▶ Recorded information:
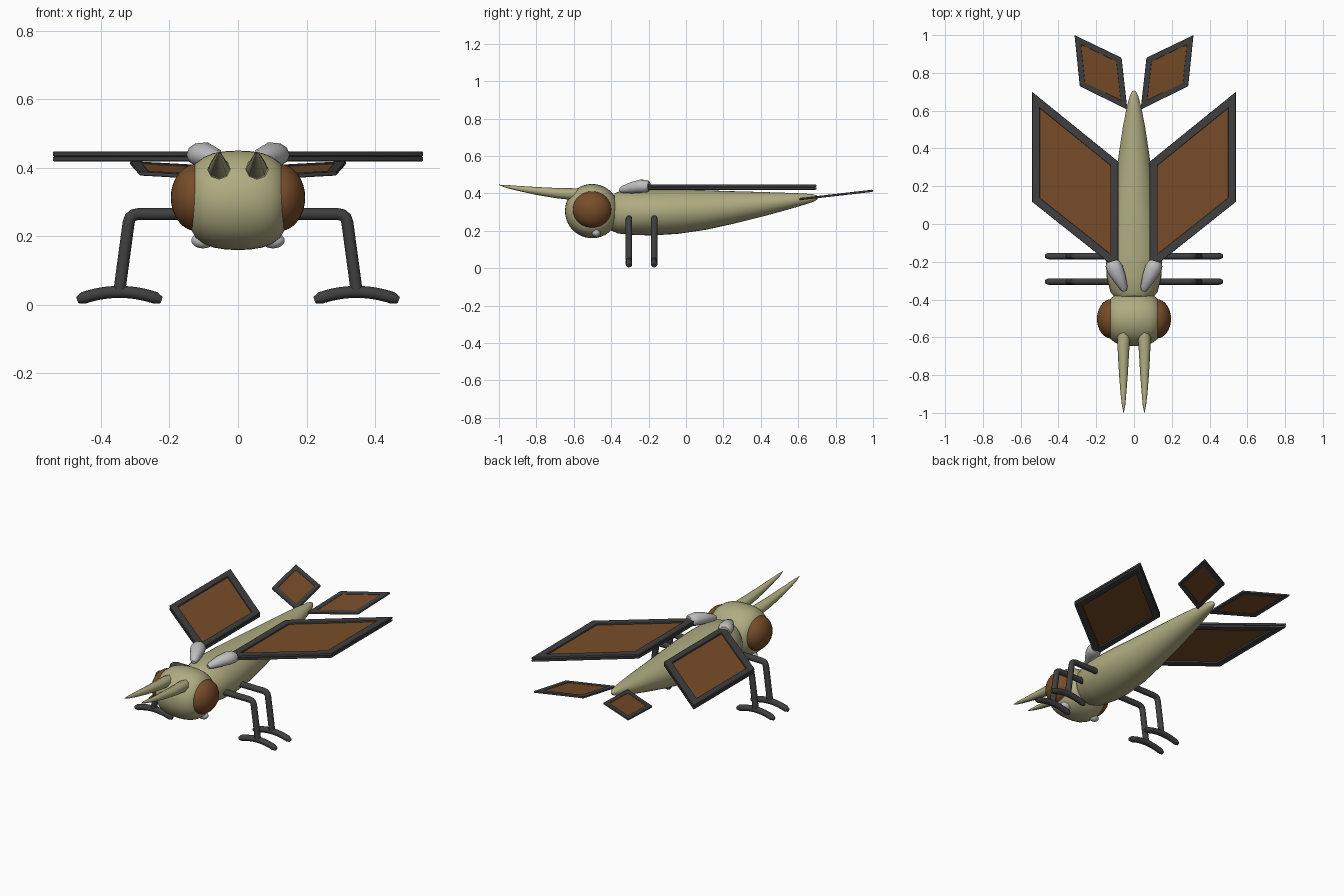
import bpy, bmesh, math
from mathutils import Vector, Matrix

cube = bpy.data.objects.get("Cube")
if cube:
    bpy.data.objects.remove(cube, do_unlink=True)


def material(name, r, g, b):
    m = bpy.data.materials.new(name)
    m.use_nodes = True
    m.diffuse_color = (r, g, b, 1)
    m.node_tree.nodes["Principled BSDF"].inputs["Base Color"].default_value = (r, g, b, 1)
    return m


OLIVE = material("olive", 0.43, 0.41, 0.22)
BROWN = material("brown", 0.185, 0.073, 0.022)
DARK = material("dark grey", 0.05, 0.05, 0.052)
SILVER = material("silver", 0.52, 0.52, 0.53)


def finish(name, bm, mat, mirror=False, angle=40):
    """Turn a bmesh into a shaded object, optionally mirrored across x."""
    bmesh.ops.recalc_face_normals(bm, faces=bm.faces)
    me = bpy.data.meshes.new(name)
    bm.to_mesh(me)
    bm.free()
    me.materials.append(mat)
    me.shade_smooth()
    me.set_sharp_from_angle(angle=math.radians(angle))
    ob = bpy.data.objects.new(name, me)
    bpy.context.scene.collection.objects.link(ob)
    if mirror:
        ob.modifiers.new("Mirror", 'MIRROR').use_mirror_merge = False


def loft(name, path, radii, side, mat, sides=24, mirror=False, angle=40):
    """Skin elliptical rings along a path; radii are (along side, across side)."""
    bm = bmesh.new()
    pts = [Vector(p) for p in path]
    rings = []
    for i, p in enumerate(pts):
        t = (pts[min(i + 1, len(pts) - 1)] - pts[max(i - 1, 0)]).normalized()
        u = Vector(side)
        u = (u - t * u.dot(t)).normalized()
        v = t.cross(u)
        a, b = radii[i]
        ring = []
        for k in range(sides):
            w = math.tau * k / sides
            ring.append(bm.verts.new(p + u * a * math.cos(w) + v * b * math.sin(w)))
        rings.append(ring)
    for r, s in zip(rings, rings[1:]):
        for k in range(sides):
            j = (k + 1) % sides
            bm.faces.new((r[k], r[j], s[j], s[k]))
    bm.faces.new(rings[0])
    bm.faces.new(rings[-1])
    finish(name, bm, mat, mirror, angle)


def ellipsoid(name, centre, size, mat):
    bm = bmesh.new()
    bmesh.ops.create_uvsphere(bm, u_segments=32, v_segments=16, radius=1,
                              matrix=Matrix.Translation(centre) @ Matrix.Diagonal((*size, 1)))
    finish(name, bm, mat, True)


def plate(name, corners, border, thickness, mat, frame):
    """Inset a panel outline, keep its frame or inner panel, and thicken it."""
    bm = bmesh.new()
    face = bm.faces.new([bm.verts.new(c) for c in corners])
    face.normal_update()
    rim = bmesh.ops.inset_region(bm, faces=[face], thickness=border,
                                 use_boundary=True, use_even_offset=True)["faces"]
    bmesh.ops.delete(bm, geom=[face] if frame else rim, context='FACES')
    bmesh.ops.translate(bm, verts=bm.verts, vec=(0, 0, -thickness / 2))
    top = bmesh.ops.extrude_face_region(bm, geom=bm.faces[:])["geom"]
    bmesh.ops.translate(bm, vec=(0, 0, thickness),
                        verts=[g for g in top if isinstance(g, bmesh.types.BMVert)])
    bmesh.ops.recalc_face_normals(bm, faces=bm.faces)
    if frame:
        edges = [e for e in bm.edges if e.calc_face_angle(0) > 0.7]
        bmesh.ops.bevel(bm, geom=edges, offset=thickness * 0.3, segments=2,
                        profile=0.5, affect='EDGES')
    finish(name, bm, mat, True, 20)


# Tapering body: y, bottom, top, half width
body = [(-0.39, 0.20, 0.40, 0.10), (-0.36, 0.185, 0.41, 0.125), (-0.28, 0.177, 0.42, 0.145),
        (-0.18, 0.175, 0.42, 0.15), (-0.05, 0.183, 0.42, 0.14), (0.1, 0.205, 0.417, 0.118),
        (0.25, 0.238, 0.412, 0.098), (0.4, 0.275, 0.408, 0.076), (0.52, 0.307, 0.404, 0.058),
        (0.62, 0.336, 0.4, 0.038), (0.68, 0.355, 0.396, 0.022), (0.7, 0.366, 0.389, 0.011),
        (0.706, 0.375, 0.381, 0.003)]
loft("body", [(0, y, (lo + hi) / 2) for y, lo, hi, w in body],
     [(w, (hi - lo) / 2) for y, lo, hi, w in body], (1, 0, 0), OLIVE, 32)

# Barrel-shaped head, round about the x axis
half = [(0, 0.145), (0.035, 0.1435), (0.07, 0.138), (0.1, 0.126), (0.124, 0.108),
        (0.139, 0.08), (0.147, 0.045), (0.149, 0.004)]
head = [(-x, r) for x, r in reversed(half[1:])] + half
loft("head", [(x, -0.502, 0.305) for x, r in head], [(r, r) for x, r in head],
     (0, 1, 0), OLIVE, 40)

ellipsoid("eyes", (0.12, -0.502, 0.313), (0.076, 0.104, 0.098), BROWN)
ellipsoid("cheek_studs", (0.102, -0.48, 0.188), (0.034, 0.023, 0.023), SILVER)

# Curved horns
loft("horns",
     [(0.055, -0.565, 0.4), (0.055, -0.6, 0.395), (0.056, -0.7, 0.402), (0.056, -0.8, 0.413),
      (0.056, -0.9, 0.427), (0.055, -0.96, 0.437), (0.055, -1.0, 0.445)],
     [(0.024, 0.024), (0.034, 0.032), (0.029, 0.027), (0.023, 0.021), (0.015, 0.013),
      (0.009, 0.008), (0.001, 0.001)],
     (1, 0, 0), OLIVE, 8, True, 50)

# Silver wing roots
loft("wing_roots",
     [(0.049, -0.354, 0.417), (0.055, -0.338, 0.42), (0.078, -0.285, 0.431),
      (0.1, -0.24, 0.438), (0.113, -0.21, 0.438), (0.117, -0.197, 0.438)],
     [(0.012, 0.01), (0.022, 0.02), (0.036, 0.032), (0.044, 0.037), (0.04, 0.034), (0.03, 0.026)],
     (1, 0, 0), SILVER, 10, True, 50)

# Bent legs with arched feet
R = 0.0175
for place, y in (("front", -0.305), ("back", -0.17)):
    leg = [(0.08, 0.265), (0.29, 0.265), (0.305, 0.262), (0.314, 0.255), (0.319, 0.24), (0.346, 0.04)]
    loft(place + "_legs", [(x, y, z) for x, z in leg], [(R, R)] * len(leg),
         (0, 1, 0), DARK, 12, True)
    path, radii = [], []
    for i in range(15):
        s = i / 7 - 1
        path.append((0.346 + 0.123 * s, y, 0.038 - 0.024 * s * s))
        radii.append((R * 0.55, R * 0.55) if i in (0, 14) else (R, R))
    loft(place + "_feet", path, radii, (0, 1, 0), DARK, 12, True)

# Main wings: two stacked frames around a brown panel
Z = 0.433
wing = [(0.083, -0.245), (0.54, 0.118), (0.54, 0.7), (0.083, 0.33)]
for level, dz in (("lower", -0.0075), ("upper", 0.0075)):
    plate(level + "_wing_frames", [(x, y, Z + dz) for x, y in wing], 0.042, 0.014, DARK, True)
plate("wing_panels", [(x, y, Z) for x, y in wing], 0.035, 0.009, BROWN, False)

# Tail fins rising gently to the rear
fin = [(x, y, 0.368 + 0.115 * (y - 0.6))
       for x, y in ((0.035, 0.605), (0.287, 0.73), (0.315, 1.0), (0.066, 0.88))]
plate("tail_fin_frames", fin, 0.03, 0.012, DARK, True)
plate("tail_fin_panels", fin, 0.025, 0.006, BROWN, False)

▶ Work task: Leaving pictures aside, write out each record above exactly as given.

▶ Exercise response:
import bpy, bmesh, math
from mathutils import Vector, Matrix

cube = bpy.data.objects.get("Cube")
if cube:
    bpy.data.objects.remove(cube, do_unlink=True)


def material(name, r, g, b):
    m = bpy.data.materials.new(name)
    m.use_nodes = True
    m.diffuse_color = (r, g, b, 1)
    m.node_tree.nodes["Principled BSDF"].inputs["Base Color"].default_value = (r, g, b, 1)
    return m


OLIVE = material("olive", 0.43, 0.41, 0.22)
BROWN = material("brown", 0.185, 0.073, 0.022)
DARK = material("dark grey", 0.05, 0.05, 0.052)
SILVER = material("silver", 0.52, 0.52, 0.53)


def finish(name, bm, mat, mirror=False, angle=40):
    """Turn a bmesh into a shaded object, optionally mirrored across x."""
    bmesh.ops.recalc_face_normals(bm, faces=bm.faces)
    me = bpy.data.meshes.new(name)
    bm.to_mesh(me)
    bm.free()
    me.materials.append(mat)
    me.shade_smooth()
    me.set_sharp_from_angle(angle=math.radians(angle))
    ob = bpy.data.objects.new(name, me)
    bpy.context.scene.collection.objects.link(ob)
    if mirror:
        ob.modifiers.new("Mirror", 'MIRROR').use_mirror_merge = False


def loft(name, path, radii, side, mat, sides=24, mirror=False, angle=40):
    """Skin elliptical rings along a path; radii are (along side, across side)."""
    bm = bmesh.new()
    pts = [Vector(p) for p in path]
    rings = []
    for i, p in enumerate(pts):
        t = (pts[min(i + 1, len(pts) - 1)] - pts[max(i - 1, 0)]).normalized()
        u = Vector(side)
        u = (u - t * u.dot(t)).normalized()
        v = t.cross(u)
        a, b = radii[i]
        ring = []
        for k in range(sides):
            w = math.tau * k / sides
            ring.append(bm.verts.new(p + u * a * math.cos(w) + v * b * math.sin(w)))
        rings.append(ring)
    for r, s in zip(rings, rings[1:]):
        for k in range(sides):
            j = (k + 1) % sides
            bm.faces.new((r[k], r[j], s[j], s[k]))
    bm.faces.new(rings[0])
    bm.faces.new(rings[-1])
    finish(name, bm, mat, mirror, angle)


def ellipsoid(name, centre, size, mat):
    bm = bmesh.new()
    bmesh.ops.create_uvsphere(bm, u_segments=32, v_segments=16, radius=1,
                              matrix=Matrix.Translation(centre) @ Matrix.Diagonal((*size, 1)))
    finish(name, bm, mat, True)


def plate(name, corners, border, thickness, mat, frame):
    """Inset a panel outline, keep its frame or inner panel, and thicken it."""
    bm = bmesh.new()
    face = bm.faces.new([bm.verts.new(c) for c in corners])
    face.normal_update()
    rim = bmesh.ops.inset_region(bm, faces=[face], thickness=border,
                                 use_boundary=True, use_even_offset=True)["faces"]
    bmesh.ops.delete(bm, geom=[face] if frame else rim, context='FACES')
    bmesh.ops.translate(bm, verts=bm.verts, vec=(0, 0, -thickness / 2))
    top = bmesh.ops.extrude_face_region(bm, geom=bm.faces[:])["geom"]
    bmesh.ops.translate(bm, vec=(0, 0, thickness),
                        verts=[g for g in top if isinstance(g, bmesh.types.BMVert)])
    bmesh.ops.recalc_face_normals(bm, faces=bm.faces)
    if frame:
        edges = [e for e in bm.edges if e.calc_face_angle(0) > 0.7]
        bmesh.ops.bevel(bm, geom=edges, offset=thickness * 0.3, segments=2,
                        profile=0.5, affect='EDGES')
    finish(name, bm, mat, True, 20)


# Tapering body: y, bottom, top, half width
body = [(-0.39, 0.20, 0.40, 0.10), (-0.36, 0.185, 0.41, 0.125), (-0.28, 0.177, 0.42, 0.145),
        (-0.18, 0.175, 0.42, 0.15), (-0.05, 0.183, 0.42, 0.14), (0.1, 0.205, 0.417, 0.118),
        (0.25, 0.238, 0.412, 0.098), (0.4, 0.275, 0.408, 0.076), (0.52, 0.307, 0.404, 0.058),
        (0.62, 0.336, 0.4, 0.038), (0.68, 0.355, 0.396, 0.022), (0.7, 0.366, 0.389, 0.011),
        (0.706, 0.375, 0.381, 0.003)]
loft("body", [(0, y, (lo + hi) / 2) for y, lo, hi, w in body],
     [(w, (hi - lo) / 2) for y, lo, hi, w in body], (1, 0, 0), OLIVE, 32)

# Barrel-shaped head, round about the x axis
half = [(0, 0.145), (0.035, 0.1435), (0.07, 0.138), (0.1, 0.126), (0.124, 0.108),
        (0.139, 0.08), (0.147, 0.045), (0.149, 0.004)]
head = [(-x, r) for x, r in reversed(half[1:])] + half
loft("head", [(x, -0.502, 0.305) for x, r in head], [(r, r) for x, r in head],
     (0, 1, 0), OLIVE, 40)

ellipsoid("eyes", (0.12, -0.502, 0.313), (0.076, 0.104, 0.098), BROWN)
ellipsoid("cheek_studs", (0.102, -0.48, 0.188), (0.034, 0.023, 0.023), SILVER)

# Curved horns
loft("horns",
     [(0.055, -0.565, 0.4), (0.055, -0.6, 0.395), (0.056, -0.7, 0.402), (0.056, -0.8, 0.413),
      (0.056, -0.9, 0.427), (0.055, -0.96, 0.437), (0.055, -1.0, 0.445)],
     [(0.024, 0.024), (0.034, 0.032), (0.029, 0.027), (0.023, 0.021), (0.015, 0.013),
      (0.009, 0.008), (0.001, 0.001)],
     (1, 0, 0), OLIVE, 8, True, 50)

# Silver wing roots
loft("wing_roots",
     [(0.049, -0.354, 0.417), (0.055, -0.338, 0.42), (0.078, -0.285, 0.431),
      (0.1, -0.24, 0.438), (0.113, -0.21, 0.438), (0.117, -0.197, 0.438)],
     [(0.012, 0.01), (0.022, 0.02), (0.036, 0.032), (0.044, 0.037), (0.04, 0.034), (0.03, 0.026)],
     (1, 0, 0), SILVER, 10, True, 50)

# Bent legs with arched feet
R = 0.0175
for place, y in (("front", -0.305), ("back", -0.17)):
    leg = [(0.08, 0.265), (0.29, 0.265), (0.305, 0.262), (0.314, 0.255), (0.319, 0.24), (0.346, 0.04)]
    loft(place + "_legs", [(x, y, z) for x, z in leg], [(R, R)] * len(leg),
         (0, 1, 0), DARK, 12, True)
    path, radii = [], []
    for i in range(15):
        s = i / 7 - 1
        path.append((0.346 + 0.123 * s, y, 0.038 - 0.024 * s * s))
        radii.append((R * 0.55, R * 0.55) if i in (0, 14) else (R, R))
    loft(place + "_feet", path, radii, (0, 1, 0), DARK, 12, True)

# Main wings: two stacked frames around a brown panel
Z = 0.433
wing = [(0.083, -0.245), (0.54, 0.118), (0.54, 0.7), (0.083, 0.33)]
for level, dz in (("lower", -0.0075), ("upper", 0.0075)):
    plate(level + "_wing_frames", [(x, y, Z + dz) for x, y in wing], 0.042, 0.014, DARK, True)
plate("wing_panels", [(x, y, Z) for x, y in wing], 0.035, 0.009, BROWN, False)

# Tail fins rising gently to the rear
fin = [(x, y, 0.368 + 0.115 * (y - 0.6))
       for x, y in ((0.035, 0.605), (0.287, 0.73), (0.315, 1.0), (0.066, 0.88))]
plate("tail_fin_frames", fin, 0.03, 0.012, DARK, True)
plate("tail_fin_panels", fin, 0.025, 0.006, BROWN, False)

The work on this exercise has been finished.